• **Data**:

════════

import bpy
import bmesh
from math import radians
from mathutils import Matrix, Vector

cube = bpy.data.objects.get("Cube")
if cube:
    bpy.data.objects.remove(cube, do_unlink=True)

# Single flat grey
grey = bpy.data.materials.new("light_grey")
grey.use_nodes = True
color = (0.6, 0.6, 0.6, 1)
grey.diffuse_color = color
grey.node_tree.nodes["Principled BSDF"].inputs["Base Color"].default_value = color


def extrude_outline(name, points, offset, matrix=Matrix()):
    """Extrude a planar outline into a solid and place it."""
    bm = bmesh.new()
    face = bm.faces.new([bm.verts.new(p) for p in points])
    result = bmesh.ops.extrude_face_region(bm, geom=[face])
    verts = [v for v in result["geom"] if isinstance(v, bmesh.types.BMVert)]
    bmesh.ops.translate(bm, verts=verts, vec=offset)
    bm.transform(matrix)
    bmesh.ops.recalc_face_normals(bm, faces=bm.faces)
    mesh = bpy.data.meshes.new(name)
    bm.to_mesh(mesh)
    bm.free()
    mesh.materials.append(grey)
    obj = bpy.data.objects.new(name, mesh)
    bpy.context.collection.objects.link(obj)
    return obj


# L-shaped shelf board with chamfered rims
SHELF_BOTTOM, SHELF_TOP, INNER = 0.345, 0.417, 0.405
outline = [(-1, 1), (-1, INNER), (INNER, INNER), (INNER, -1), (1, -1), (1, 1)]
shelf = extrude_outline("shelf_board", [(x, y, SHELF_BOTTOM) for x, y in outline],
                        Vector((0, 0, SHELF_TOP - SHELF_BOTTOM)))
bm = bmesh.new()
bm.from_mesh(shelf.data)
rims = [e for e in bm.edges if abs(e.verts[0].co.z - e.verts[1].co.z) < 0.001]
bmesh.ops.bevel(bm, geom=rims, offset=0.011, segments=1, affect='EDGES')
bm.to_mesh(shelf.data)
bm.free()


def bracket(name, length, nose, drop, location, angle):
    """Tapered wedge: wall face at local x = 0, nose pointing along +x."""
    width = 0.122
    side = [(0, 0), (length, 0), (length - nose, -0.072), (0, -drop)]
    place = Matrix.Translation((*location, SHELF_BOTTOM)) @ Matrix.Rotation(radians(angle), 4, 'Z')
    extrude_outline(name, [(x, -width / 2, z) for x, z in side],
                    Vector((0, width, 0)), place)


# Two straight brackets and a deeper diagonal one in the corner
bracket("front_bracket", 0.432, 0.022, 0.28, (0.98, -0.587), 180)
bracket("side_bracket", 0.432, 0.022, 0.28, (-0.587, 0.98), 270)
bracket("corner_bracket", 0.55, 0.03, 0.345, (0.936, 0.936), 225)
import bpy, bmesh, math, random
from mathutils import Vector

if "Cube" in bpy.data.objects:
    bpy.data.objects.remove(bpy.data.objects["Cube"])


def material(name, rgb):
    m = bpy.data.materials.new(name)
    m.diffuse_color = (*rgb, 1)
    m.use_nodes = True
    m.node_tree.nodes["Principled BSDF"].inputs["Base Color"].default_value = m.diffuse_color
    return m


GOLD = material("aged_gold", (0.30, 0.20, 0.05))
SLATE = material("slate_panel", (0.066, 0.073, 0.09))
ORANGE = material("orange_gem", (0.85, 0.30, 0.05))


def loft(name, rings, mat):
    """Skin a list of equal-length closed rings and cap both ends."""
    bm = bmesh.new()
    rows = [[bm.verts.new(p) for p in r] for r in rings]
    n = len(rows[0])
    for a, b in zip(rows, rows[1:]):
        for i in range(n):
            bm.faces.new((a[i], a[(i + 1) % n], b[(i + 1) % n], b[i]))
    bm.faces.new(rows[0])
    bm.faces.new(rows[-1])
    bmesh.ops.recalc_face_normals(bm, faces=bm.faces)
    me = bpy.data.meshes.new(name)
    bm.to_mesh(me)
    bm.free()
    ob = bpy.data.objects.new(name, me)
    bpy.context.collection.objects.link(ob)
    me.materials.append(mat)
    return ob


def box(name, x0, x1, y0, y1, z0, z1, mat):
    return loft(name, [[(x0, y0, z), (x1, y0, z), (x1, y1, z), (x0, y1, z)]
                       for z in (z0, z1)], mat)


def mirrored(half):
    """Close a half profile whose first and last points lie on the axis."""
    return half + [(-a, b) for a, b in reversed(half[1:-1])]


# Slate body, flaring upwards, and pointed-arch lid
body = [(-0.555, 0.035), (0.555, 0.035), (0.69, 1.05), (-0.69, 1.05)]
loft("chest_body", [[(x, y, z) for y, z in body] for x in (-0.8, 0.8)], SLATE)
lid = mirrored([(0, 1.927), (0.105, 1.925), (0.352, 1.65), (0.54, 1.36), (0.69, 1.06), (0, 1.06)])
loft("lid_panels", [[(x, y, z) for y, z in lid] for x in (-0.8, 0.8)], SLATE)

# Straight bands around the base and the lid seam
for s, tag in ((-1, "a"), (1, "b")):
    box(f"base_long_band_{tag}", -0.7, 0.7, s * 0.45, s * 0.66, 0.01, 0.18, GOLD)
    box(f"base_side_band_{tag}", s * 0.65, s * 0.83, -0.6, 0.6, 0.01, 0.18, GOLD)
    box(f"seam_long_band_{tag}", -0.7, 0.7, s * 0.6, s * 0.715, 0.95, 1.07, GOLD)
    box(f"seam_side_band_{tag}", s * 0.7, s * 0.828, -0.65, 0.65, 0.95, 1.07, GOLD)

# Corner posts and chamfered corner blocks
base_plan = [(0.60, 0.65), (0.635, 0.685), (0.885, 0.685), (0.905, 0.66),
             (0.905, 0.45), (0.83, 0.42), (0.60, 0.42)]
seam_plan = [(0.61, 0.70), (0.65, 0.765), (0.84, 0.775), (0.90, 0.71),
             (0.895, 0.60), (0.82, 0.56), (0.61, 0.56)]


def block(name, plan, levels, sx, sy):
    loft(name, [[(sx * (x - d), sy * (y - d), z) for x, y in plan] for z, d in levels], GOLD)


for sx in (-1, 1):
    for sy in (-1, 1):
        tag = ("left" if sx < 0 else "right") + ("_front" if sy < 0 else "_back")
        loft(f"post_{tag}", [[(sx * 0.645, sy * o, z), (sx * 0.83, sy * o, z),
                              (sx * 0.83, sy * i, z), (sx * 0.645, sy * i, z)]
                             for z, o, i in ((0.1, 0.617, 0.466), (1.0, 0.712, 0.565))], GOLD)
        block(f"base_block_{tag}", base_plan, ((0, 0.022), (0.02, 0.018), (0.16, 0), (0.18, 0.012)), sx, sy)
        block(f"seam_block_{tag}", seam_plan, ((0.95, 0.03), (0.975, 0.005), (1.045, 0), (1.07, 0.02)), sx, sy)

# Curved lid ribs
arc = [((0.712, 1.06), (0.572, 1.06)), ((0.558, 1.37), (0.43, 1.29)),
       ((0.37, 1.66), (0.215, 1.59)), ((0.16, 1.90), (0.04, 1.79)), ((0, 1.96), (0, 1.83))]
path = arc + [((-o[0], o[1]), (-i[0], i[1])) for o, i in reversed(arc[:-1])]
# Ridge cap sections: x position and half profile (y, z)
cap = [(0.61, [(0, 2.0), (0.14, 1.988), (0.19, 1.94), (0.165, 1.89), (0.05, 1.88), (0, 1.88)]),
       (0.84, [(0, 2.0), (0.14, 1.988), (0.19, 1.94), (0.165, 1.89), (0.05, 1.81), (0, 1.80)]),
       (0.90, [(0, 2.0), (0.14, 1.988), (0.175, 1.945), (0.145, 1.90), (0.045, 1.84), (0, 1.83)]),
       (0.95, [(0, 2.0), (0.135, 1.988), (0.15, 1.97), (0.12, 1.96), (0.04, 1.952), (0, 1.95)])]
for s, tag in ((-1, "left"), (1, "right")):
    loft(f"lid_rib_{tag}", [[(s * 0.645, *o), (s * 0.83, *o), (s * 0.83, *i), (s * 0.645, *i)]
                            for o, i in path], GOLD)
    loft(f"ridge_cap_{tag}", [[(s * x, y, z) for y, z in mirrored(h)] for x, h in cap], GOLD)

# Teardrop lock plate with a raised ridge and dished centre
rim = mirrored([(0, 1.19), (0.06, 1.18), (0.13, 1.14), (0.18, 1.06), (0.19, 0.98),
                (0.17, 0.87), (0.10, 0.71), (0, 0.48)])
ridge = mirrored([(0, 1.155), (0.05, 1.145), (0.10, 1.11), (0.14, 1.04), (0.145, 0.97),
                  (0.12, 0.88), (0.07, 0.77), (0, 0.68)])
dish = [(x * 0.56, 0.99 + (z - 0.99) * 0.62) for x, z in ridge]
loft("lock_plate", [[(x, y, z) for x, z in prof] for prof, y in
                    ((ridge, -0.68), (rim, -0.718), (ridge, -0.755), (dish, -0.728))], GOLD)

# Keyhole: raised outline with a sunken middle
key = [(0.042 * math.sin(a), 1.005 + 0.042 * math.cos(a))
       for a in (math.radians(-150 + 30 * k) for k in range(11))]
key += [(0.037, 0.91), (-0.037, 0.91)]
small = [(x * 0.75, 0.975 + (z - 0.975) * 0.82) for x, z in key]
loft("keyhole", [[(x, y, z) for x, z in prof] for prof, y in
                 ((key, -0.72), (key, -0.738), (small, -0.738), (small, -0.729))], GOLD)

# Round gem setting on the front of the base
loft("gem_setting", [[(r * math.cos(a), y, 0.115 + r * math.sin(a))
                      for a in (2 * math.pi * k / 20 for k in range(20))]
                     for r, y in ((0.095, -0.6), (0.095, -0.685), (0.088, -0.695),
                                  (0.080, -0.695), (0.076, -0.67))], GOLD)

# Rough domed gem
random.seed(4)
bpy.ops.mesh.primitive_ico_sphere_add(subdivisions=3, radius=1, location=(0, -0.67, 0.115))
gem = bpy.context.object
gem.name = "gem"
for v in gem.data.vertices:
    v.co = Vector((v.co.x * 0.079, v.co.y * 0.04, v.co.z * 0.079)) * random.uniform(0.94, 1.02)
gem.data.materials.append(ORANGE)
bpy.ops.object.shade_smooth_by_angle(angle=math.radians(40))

════════

• **Task goal**:
Only one stretch of the entries above is wanted: the lines from the one containing "(0.98, -0.587), 180)" through the one containing "(0.30, 0.20, 0.05))". Please reproduce it exactly.

• **Output below**:
bracket("front_bracket", 0.432, 0.022, 0.28, (0.98, -0.587), 180)
bracket("side_bracket", 0.432, 0.022, 0.28, (-0.587, 0.98), 270)
bracket("corner_bracket", 0.55, 0.03, 0.345, (0.936, 0.936), 225)
import bpy, bmesh, math, random
from mathutils import Vector

if "Cube" in bpy.data.objects:
    bpy.data.objects.remove(bpy.data.objects["Cube"])


def material(name, rgb):
    m = bpy.data.materials.new(name)
    m.diffuse_color = (*rgb, 1)
    m.use_nodes = True
    m.node_tree.nodes["Principled BSDF"].inputs["Base Color"].default_value = m.diffuse_color
    return m


GOLD = material("aged_gold", (0.30, 0.20, 0.05))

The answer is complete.